Magic Trick: The Cards in the Envelopes

A pack of cards is thoroughly shuffled by the audience. While this is being done the performer palms four cards of the same suit and number, as, for instance, four of the ace of diamonds, which he has had concealed either in a pocket or that have been lying on top of the pack, at the start. When the pack is returned to him he places these four cards on top of it. Going among his audience he "forces" these cards on four different persons who are seated some distance apart, so that they may not be able to compare notes. To each of these persons he hands an envelope with a request that he places his card in the envelope, seals it, and places it in an inside pocket. Going to his table, the performer lays the pack aside, and asks some one to come forward to assist him. Taking a second pack he requests his volunteer assistant to shuffle it. Spreading the pack out he calls attention to the fact that it is a regular pack and thoroughly shuffled. This gives him the opportunity to locate the ace of diamonds and slip it to the top. Then he spreads the cards in a row on the table, taking care that the ace of diamonds is about the middle of the row and that it projects a trifle beyond the line of the other cards.

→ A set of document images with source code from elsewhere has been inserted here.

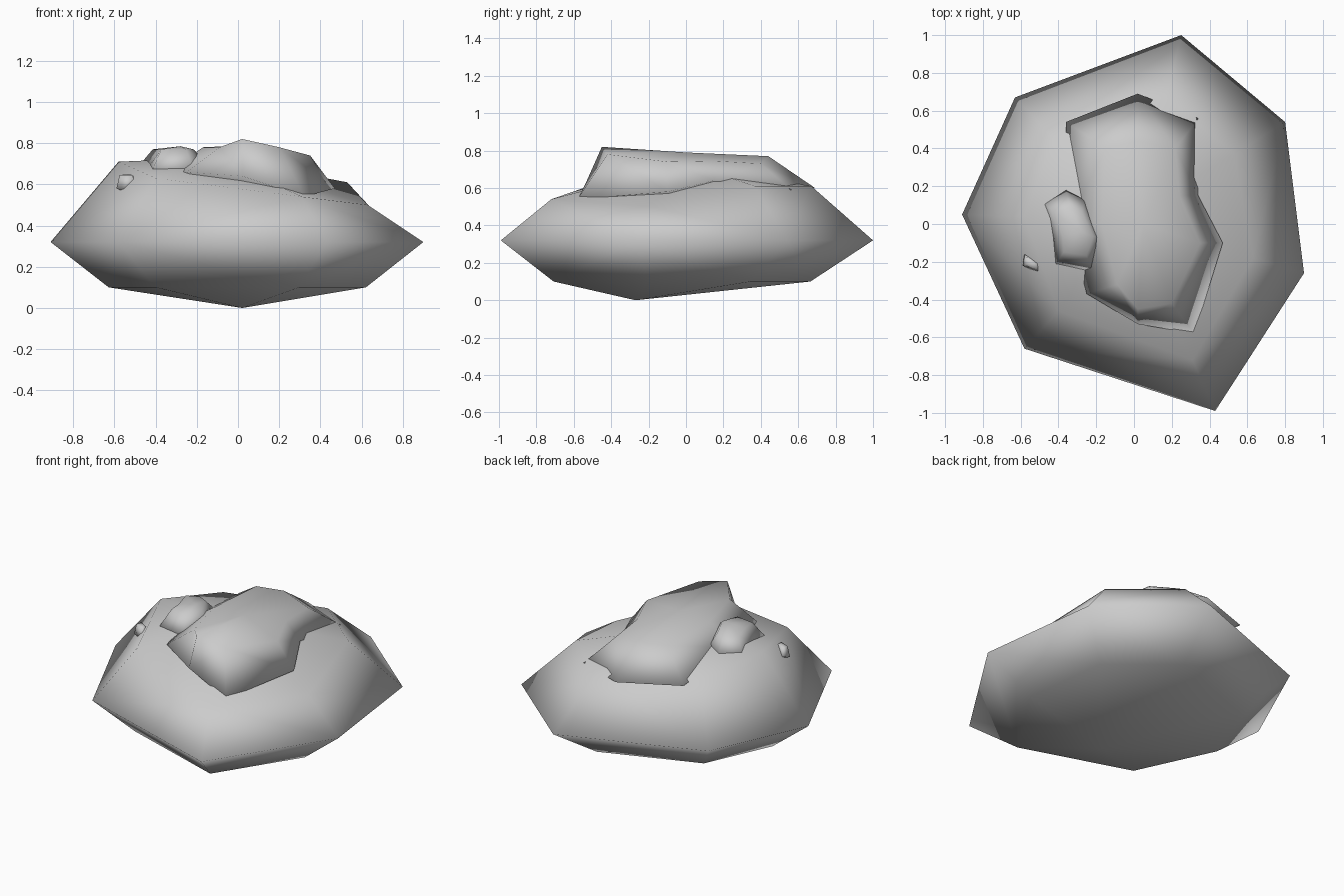
import bpy
import bmesh

cube = bpy.data.objects.get("Cube")
if cube:
    bpy.data.objects.remove(cube, do_unlink=True)

stone = bpy.data.materials.new("stone grey")
stone.use_nodes = True
grey = (0.6, 0.6, 0.6, 1)
stone.diffuse_color = grey
stone.node_tree.nodes["Principled BSDF"].inputs["Base Color"].default_value = grey


def loft(name, rings, bottom, top):
    """Skin rings from low to high and close both ends with fans."""
    bm = bmesh.new()
    loops = [[bm.verts.new(p) for p in ring] for ring in rings]
    n = len(loops[0])
    tips = bm.verts.new(bottom), bm.verts.new(top)
    for i in range(n):
        j = (i + 1) % n
        for low, high in zip(loops, loops[1:]):
            bm.faces.new((low[i], low[j], high[j], high[i]))
        bm.faces.new((tips[0], loops[0][j], loops[0][i]))
        bm.faces.new((tips[1], loops[-1][i], loops[-1][j]))
    bmesh.ops.triangulate(bm, faces=[f for f in bm.faces if len(f.verts) > 3])
    bmesh.ops.recalc_face_normals(bm, faces=bm.faces)
    for f in bm.faces:
        f.smooth = True
    mesh = bpy.data.meshes.new(name)
    bm.to_mesh(mesh)
    bm.free()
    mesh.materials.append(stone)
    obj = bpy.data.objects.new(name, mesh)
    bpy.context.collection.objects.link(obj)
    return obj


def spread(ring, centre, scale, z):
    """Scale a ring about a centre in plan and lay it at one height."""
    cx, cy = centre
    return [(cx + (p[0] - cx) * scale, cy + (p[1] - cy) * scale, z) for p in ring]


# Main boulder: seven-sided, widest at a sharp rim
rim = [(0.43, -0.99, 0.32), (0.90, -0.26, 0.32), (0.80, 0.54, 0.32),
       (0.25, 1.0, 0.32), (-0.63, 0.67, 0.32), (-0.91, 0.05, 0.32),
       (-0.58, -0.66, 0.32)]
shoulder = [(0.31, -0.72, 0.54), (0.63, -0.18, 0.50), (0.53, 0.37, 0.61),
            (0.17, 0.67, 0.61), (-0.42, 0.45, 0.64), (-0.58, 0.04, 0.71),
            (-0.40, -0.46, 0.63)]
under = spread(rim, (0, -0.08), 0.69, 0.10)
loft("boulder", [under, rim, shoulder], (0.02, -0.27, 0), (-0.10, 0, 0.73))

# Ridge lying along the top, highest at the front
ridge_foot = [(0.02, -0.53, 0.64), (0.32, -0.58, 0.54), (0.47, -0.10, 0.58),
              (0.34, 0.15, 0.64), (0.34, 0.56, 0.59), (0.02, 0.69, 0.60),
              (-0.36, 0.54, 0.62), (-0.35, 0.0, 0.66), (-0.25, -0.37, 0.66)]
ridge_top = [(0.02, -0.45, 0.82), (0.20, -0.42, 0.78), (0.35, -0.10, 0.74),
             (0.24, 0.15, 0.745), (0.22, 0.40, 0.73), (0.02, 0.44, 0.77),
             (-0.15, 0.40, 0.77), (-0.17, 0.0, 0.78), (-0.09, -0.32, 0.78)]
loft("top_ridge", [ridge_foot, ridge_top], (0, 0, 0.5), (0.05, 0, 0.79))

# Small lump beside the ridge
lump_foot = [(-0.22, -0.25, 0.68), (-0.16, -0.08, 0.71), (-0.26, 0.13, 0.70),
             (-0.36, 0.18, 0.69), (-0.49, 0.12, 0.68), (-0.43, -0.08, 0.69),
             (-0.42, -0.22, 0.66)]
lump_top = spread(lump_foot, (-0.30, -0.04), 0.6, 0.77)
loft("side_lump", [lump_foot, lump_top], (-0.3, 0, 0.6), (-0.28, -0.04, 0.785))

# Chip poking out of the shoulder
chip_foot = [(-0.59, -0.22, 0.58), (-0.50, -0.26, 0.58), (-0.50, -0.21, 0.62),
             (-0.58, -0.16, 0.60)]
chip_top = spread(chip_foot, (-0.54, -0.21), 0.7, 0.645)
loft("chip", [chip_foot, chip_top], (-0.52, -0.2, 0.55), (-0.53, -0.21, 0.65))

He requests the assistant to take a card. By pointing carelessly to the ace of diamonds it is almost certain that that card will be selected. Then the assistant is allowed to mix up' the cards as they lie on the table and take a second card, without forcing a card this time. This is repeated twice more till he has four cards, one being the ace of diamonds. Addressing his audience the performer explains that four of the company have each drawn a card. That each card is in a sealed envelope and each envelope is stowed away in an inner pocket.

Under the circumstances it is impossible for any one, except those who drew the cards to know what they are. He further calls attention to the fact that the person who is assisting in the trick drew from a second pack four cards at random, at least it is supposed he did, but by some undefined influence he was forced to select the same cards as the gentlemen in the audience had taken. Then the cards that the assistant drew are shown to the four persons in the audience, and as each sees the ace of diamonds he admits that he sees his own card. Following this, the assistant is requested to collect the envelopes from the men in the audience, and a plate or tray is handed to him, so that the envelopes may be laid on it, and thus exclude any suspicion of a change. The assistant collects the envelopes and mixes them indiscriminately, and of the original holders each draws an envelope at random. "Again," says the performer, "this subtle influence is at work, and each one of you shall draw the envelope he held originally. The envelopes are opened by the holders of them and each admits that he finds his own card.

Instead of spreading out the cards for the assistant to select one, the ace of diamonds may be forced on him and he may take the others at random, but the better way is the one described.